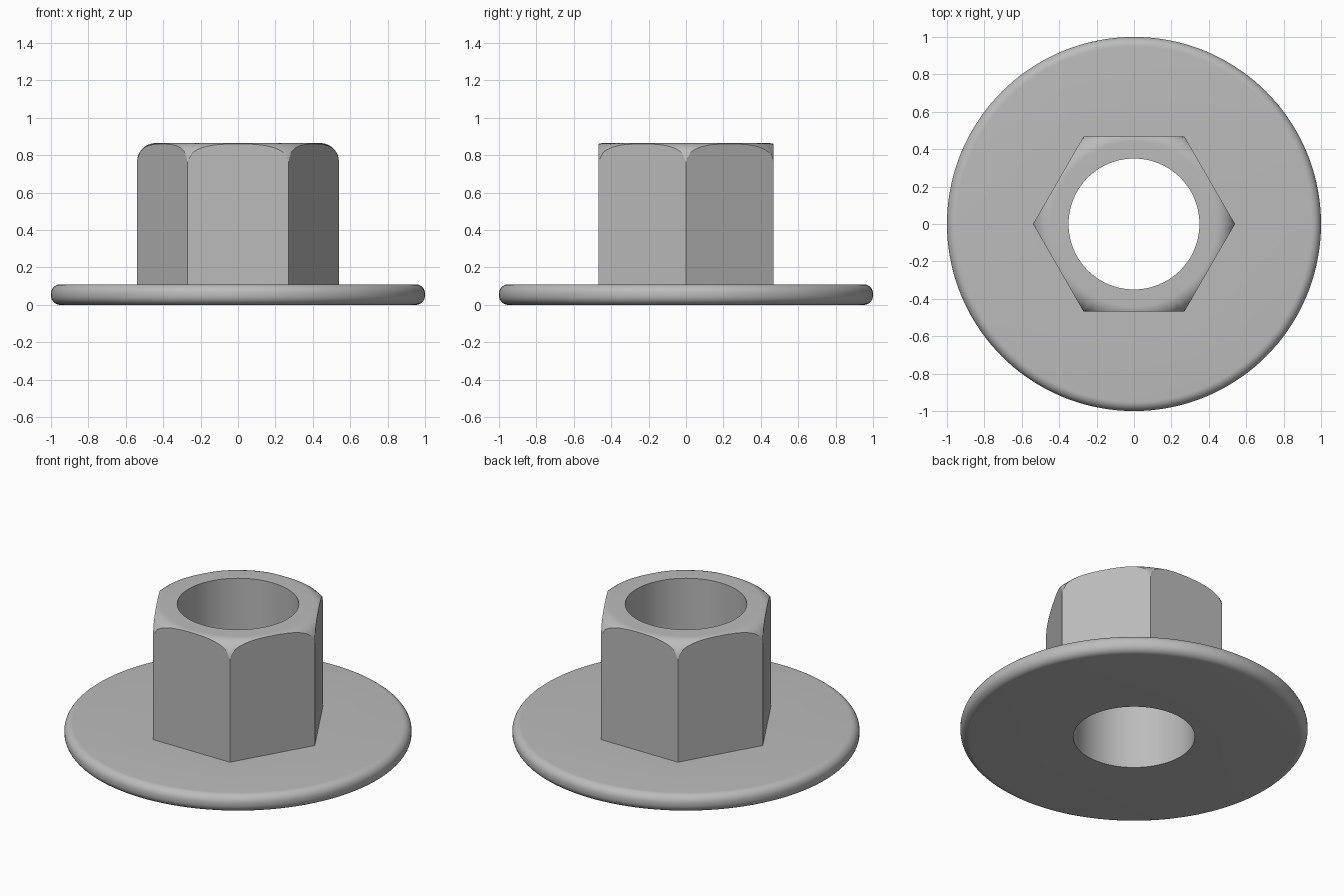
import bpy, bmesh
from math import pi, sin, cos, asin, radians

cube = bpy.data.objects.get("Cube")
if cube:
    bpy.data.objects.remove(cube, do_unlink=True)

SEGMENTS = 144                 # multiple of six, so hexagon corners are exact
BORE, FLANGE, CORNER = 0.35, 1.0, 0.54
FLANGE_TOP, TOP = 0.11, 0.865
EDGE, ROUND = 0.05, 0.1        # flange edge radius, hexagon top radius
STEPS = 8


def hex_radius(a):
    """Distance from the axis to the hexagon, corners on the x axis."""
    return CORNER * cos(pi / 6) / cos(a % (pi / 3) - pi / 6)


def section(a):
    """Closed cross-section of the nut at angle a, as (radius, height)."""
    pts = [(BORE, 0)]
    # flange with rounded rim
    for centre_z, start in ((EDGE, -pi / 2), (FLANGE_TOP - EDGE, 0)):
        for i in range(STEPS + 1):
            t = start + pi / 2 * i / STEPS
            pts.append((FLANGE - EDGE + EDGE * cos(t), centre_z + EDGE * sin(t)))
    # hexagon wall, then the turned rounding that cuts its corners
    r = hex_radius(a)
    pts.append((r, FLANGE_TOP))
    centre_r = CORNER - ROUND
    phi = asin(min(1, (r - centre_r) / ROUND))
    for i in range(STEPS, -1, -1):
        t = phi * i / STEPS
        pts.append((centre_r + ROUND * sin(t), TOP - ROUND + ROUND * cos(t)))
    pts.append((BORE, TOP))
    return pts


# sweep the section around the axis
bm = bmesh.new()
columns = []
for s in range(SEGMENTS):
    a = 2 * pi * s / SEGMENTS
    columns.append([bm.verts.new((r * cos(a), r * sin(a), z)) for r, z in section(a)])
for s, col in enumerate(columns):
    nxt = columns[(s + 1) % SEGMENTS]
    for i in range(len(col)):
        j = (i + 1) % len(col)
        bm.faces.new((col[i], nxt[i], nxt[j], col[j])).smooth = True
bmesh.ops.recalc_face_normals(bm, faces=bm.faces)
for e in bm.edges:
    e.smooth = e.calc_face_angle(0) < radians(20)

mesh = bpy.data.meshes.new("flanged_nut")
bm.to_mesh(mesh)
bm.free()
nut = bpy.data.objects.new("flanged_nut", mesh)
bpy.context.collection.objects.link(nut)

# plain grey metal
grey = bpy.data.materials.new("grey")
grey.use_nodes = True
colour = (0.5, 0.5, 0.5, 1)
grey.diffuse_color = colour
grey.node_tree.nodes["Principled BSDF"].inputs["Base Color"].default_value = colour
mesh.materials.append(grey)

• _What you need to do_:
Starting at the line above that contains "for i in range(STEPS +", repeat each line exactly up to and including the line that contains "centre_r = CORNER - ROUND", and stop there.

• _Result for this task_:
        for i in range(STEPS + 1):
            t = start + pi / 2 * i / STEPS
            pts.append((FLANGE - EDGE + EDGE * cos(t), centre_z + EDGE * sin(t)))
    # hexagon wall, then the turned rounding that cuts its corners
    r = hex_radius(a)
    pts.append((r, FLANGE_TOP))
    centre_r = CORNER - ROUND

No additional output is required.